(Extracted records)
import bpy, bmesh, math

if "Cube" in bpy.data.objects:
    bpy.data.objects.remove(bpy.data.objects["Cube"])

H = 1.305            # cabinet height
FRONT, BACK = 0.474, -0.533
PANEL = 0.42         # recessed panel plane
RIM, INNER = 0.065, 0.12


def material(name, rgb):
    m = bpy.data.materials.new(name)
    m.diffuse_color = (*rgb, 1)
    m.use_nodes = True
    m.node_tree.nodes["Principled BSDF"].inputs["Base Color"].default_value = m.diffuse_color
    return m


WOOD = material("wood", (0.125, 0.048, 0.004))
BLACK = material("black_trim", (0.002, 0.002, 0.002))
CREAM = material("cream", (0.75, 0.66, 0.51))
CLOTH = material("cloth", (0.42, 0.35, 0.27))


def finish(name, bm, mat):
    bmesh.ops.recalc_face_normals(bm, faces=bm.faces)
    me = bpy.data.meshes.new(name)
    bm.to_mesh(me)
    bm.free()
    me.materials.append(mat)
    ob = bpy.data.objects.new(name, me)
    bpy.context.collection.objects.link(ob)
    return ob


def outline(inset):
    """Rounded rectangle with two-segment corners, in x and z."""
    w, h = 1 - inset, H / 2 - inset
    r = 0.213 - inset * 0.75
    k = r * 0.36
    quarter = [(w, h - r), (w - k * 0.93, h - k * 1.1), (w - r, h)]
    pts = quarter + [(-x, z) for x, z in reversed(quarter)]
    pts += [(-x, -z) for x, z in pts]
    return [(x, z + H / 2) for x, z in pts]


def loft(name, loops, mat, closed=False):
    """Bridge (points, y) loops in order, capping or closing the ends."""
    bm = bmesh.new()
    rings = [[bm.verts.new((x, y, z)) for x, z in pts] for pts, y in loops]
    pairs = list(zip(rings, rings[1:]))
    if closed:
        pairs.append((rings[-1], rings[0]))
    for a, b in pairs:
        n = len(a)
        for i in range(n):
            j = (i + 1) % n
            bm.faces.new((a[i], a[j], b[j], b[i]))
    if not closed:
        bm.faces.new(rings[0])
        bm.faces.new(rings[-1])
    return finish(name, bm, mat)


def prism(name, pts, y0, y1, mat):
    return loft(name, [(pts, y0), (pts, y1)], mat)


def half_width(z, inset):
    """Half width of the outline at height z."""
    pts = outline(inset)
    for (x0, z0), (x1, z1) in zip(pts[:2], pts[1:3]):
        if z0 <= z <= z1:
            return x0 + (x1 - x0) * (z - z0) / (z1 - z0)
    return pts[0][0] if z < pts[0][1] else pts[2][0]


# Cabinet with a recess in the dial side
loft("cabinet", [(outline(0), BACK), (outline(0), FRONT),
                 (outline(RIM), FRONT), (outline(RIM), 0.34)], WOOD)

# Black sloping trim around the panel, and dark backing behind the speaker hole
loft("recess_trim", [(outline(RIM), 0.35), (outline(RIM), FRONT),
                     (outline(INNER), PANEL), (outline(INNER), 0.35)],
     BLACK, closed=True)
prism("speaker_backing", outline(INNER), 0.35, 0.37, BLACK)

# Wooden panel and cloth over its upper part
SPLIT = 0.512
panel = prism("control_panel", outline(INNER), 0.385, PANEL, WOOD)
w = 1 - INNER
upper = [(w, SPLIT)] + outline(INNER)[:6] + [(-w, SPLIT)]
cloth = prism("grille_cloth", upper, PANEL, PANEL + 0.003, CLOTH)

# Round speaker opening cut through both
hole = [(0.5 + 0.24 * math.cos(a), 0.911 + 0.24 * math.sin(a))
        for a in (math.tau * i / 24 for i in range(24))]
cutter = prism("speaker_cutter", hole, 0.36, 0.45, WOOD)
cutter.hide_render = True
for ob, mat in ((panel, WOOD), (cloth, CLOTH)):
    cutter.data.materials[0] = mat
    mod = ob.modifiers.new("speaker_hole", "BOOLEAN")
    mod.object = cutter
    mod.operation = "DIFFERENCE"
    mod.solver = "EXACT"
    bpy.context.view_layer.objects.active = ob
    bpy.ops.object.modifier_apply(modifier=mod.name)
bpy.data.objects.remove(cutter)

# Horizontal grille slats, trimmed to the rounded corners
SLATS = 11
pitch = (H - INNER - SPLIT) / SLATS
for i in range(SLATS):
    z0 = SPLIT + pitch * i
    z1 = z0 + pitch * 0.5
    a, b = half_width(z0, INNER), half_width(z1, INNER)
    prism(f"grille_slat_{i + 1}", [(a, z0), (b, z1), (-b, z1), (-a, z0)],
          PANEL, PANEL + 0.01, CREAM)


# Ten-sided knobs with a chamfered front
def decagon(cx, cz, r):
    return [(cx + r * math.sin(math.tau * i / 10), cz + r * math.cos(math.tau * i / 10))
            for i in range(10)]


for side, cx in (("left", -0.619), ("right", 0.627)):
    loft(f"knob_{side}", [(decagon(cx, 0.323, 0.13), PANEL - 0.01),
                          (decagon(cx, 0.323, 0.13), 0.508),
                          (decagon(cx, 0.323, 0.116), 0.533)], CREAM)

Problem statement: Complete, exact output of the records is expected.

Your response:
import bpy, bmesh, math

if "Cube" in bpy.data.objects:
    bpy.data.objects.remove(bpy.data.objects["Cube"])

H = 1.305            # cabinet height
FRONT, BACK = 0.474, -0.533
PANEL = 0.42         # recessed panel plane
RIM, INNER = 0.065, 0.12


def material(name, rgb):
    m = bpy.data.materials.new(name)
    m.diffuse_color = (*rgb, 1)
    m.use_nodes = True
    m.node_tree.nodes["Principled BSDF"].inputs["Base Color"].default_value = m.diffuse_color
    return m


WOOD = material("wood", (0.125, 0.048, 0.004))
BLACK = material("black_trim", (0.002, 0.002, 0.002))
CREAM = material("cream", (0.75, 0.66, 0.51))
CLOTH = material("cloth", (0.42, 0.35, 0.27))


def finish(name, bm, mat):
    bmesh.ops.recalc_face_normals(bm, faces=bm.faces)
    me = bpy.data.meshes.new(name)
    bm.to_mesh(me)
    bm.free()
    me.materials.append(mat)
    ob = bpy.data.objects.new(name, me)
    bpy.context.collection.objects.link(ob)
    return ob


def outline(inset):
    """Rounded rectangle with two-segment corners, in x and z."""
    w, h = 1 - inset, H / 2 - inset
    r = 0.213 - inset * 0.75
    k = r * 0.36
    quarter = [(w, h - r), (w - k * 0.93, h - k * 1.1), (w - r, h)]
    pts = quarter + [(-x, z) for x, z in reversed(quarter)]
    pts += [(-x, -z) for x, z in pts]
    return [(x, z + H / 2) for x, z in pts]


def loft(name, loops, mat, closed=False):
    """Bridge (points, y) loops in order, capping or closing the ends."""
    bm = bmesh.new()
    rings = [[bm.verts.new((x, y, z)) for x, z in pts] for pts, y in loops]
    pairs = list(zip(rings, rings[1:]))
    if closed:
        pairs.append((rings[-1], rings[0]))
    for a, b in pairs:
        n = len(a)
        for i in range(n):
            j = (i + 1) % n
            bm.faces.new((a[i], a[j], b[j], b[i]))
    if not closed:
        bm.faces.new(rings[0])
        bm.faces.new(rings[-1])
    return finish(name, bm, mat)


def prism(name, pts, y0, y1, mat):
    return loft(name, [(pts, y0), (pts, y1)], mat)


def half_width(z, inset):
    """Half width of the outline at height z."""
    pts = outline(inset)
    for (x0, z0), (x1, z1) in zip(pts[:2], pts[1:3]):
        if z0 <= z <= z1:
            return x0 + (x1 - x0) * (z - z0) / (z1 - z0)
    return pts[0][0] if z < pts[0][1] else pts[2][0]


# Cabinet with a recess in the dial side
loft("cabinet", [(outline(0), BACK), (outline(0), FRONT),
                 (outline(RIM), FRONT), (outline(RIM), 0.34)], WOOD)

# Black sloping trim around the panel, and dark backing behind the speaker hole
loft("recess_trim", [(outline(RIM), 0.35), (outline(RIM), FRONT),
                     (outline(INNER), PANEL), (outline(INNER), 0.35)],
     BLACK, closed=True)
prism("speaker_backing", outline(INNER), 0.35, 0.37, BLACK)

# Wooden panel and cloth over its upper part
SPLIT = 0.512
panel = prism("control_panel", outline(INNER), 0.385, PANEL, WOOD)
w = 1 - INNER
upper = [(w, SPLIT)] + outline(INNER)[:6] + [(-w, SPLIT)]
cloth = prism("grille_cloth", upper, PANEL, PANEL + 0.003, CLOTH)

# Round speaker opening cut through both
hole = [(0.5 + 0.24 * math.cos(a), 0.911 + 0.24 * math.sin(a))
        for a in (math.tau * i / 24 for i in range(24))]
cutter = prism("speaker_cutter", hole, 0.36, 0.45, WOOD)
cutter.hide_render = True
for ob, mat in ((panel, WOOD), (cloth, CLOTH)):
    cutter.data.materials[0] = mat
    mod = ob.modifiers.new("speaker_hole", "BOOLEAN")
    mod.object = cutter
    mod.operation = "DIFFERENCE"
    mod.solver = "EXACT"
    bpy.context.view_layer.objects.active = ob
    bpy.ops.object.modifier_apply(modifier=mod.name)
bpy.data.objects.remove(cutter)

# Horizontal grille slats, trimmed to the rounded corners
SLATS = 11
pitch = (H - INNER - SPLIT) / SLATS
for i in range(SLATS):
    z0 = SPLIT + pitch * i
    z1 = z0 + pitch * 0.5
    a, b = half_width(z0, INNER), half_width(z1, INNER)
    prism(f"grille_slat_{i + 1}", [(a, z0), (b, z1), (-b, z1), (-a, z0)],
          PANEL, PANEL + 0.01, CREAM)


# Ten-sided knobs with a chamfered front
def decagon(cx, cz, r):
    return [(cx + r * math.sin(math.tau * i / 10), cz + r * math.cos(math.tau * i / 10))
            for i in range(10)]


for side, cx in (("left", -0.619), ("right", 0.627)):
    loft(f"knob_{side}", [(decagon(cx, 0.323, 0.13), PANEL - 0.01),
                          (decagon(cx, 0.323, 0.13), 0.508),
                          (decagon(cx, 0.323, 0.116), 0.533)], CREAM)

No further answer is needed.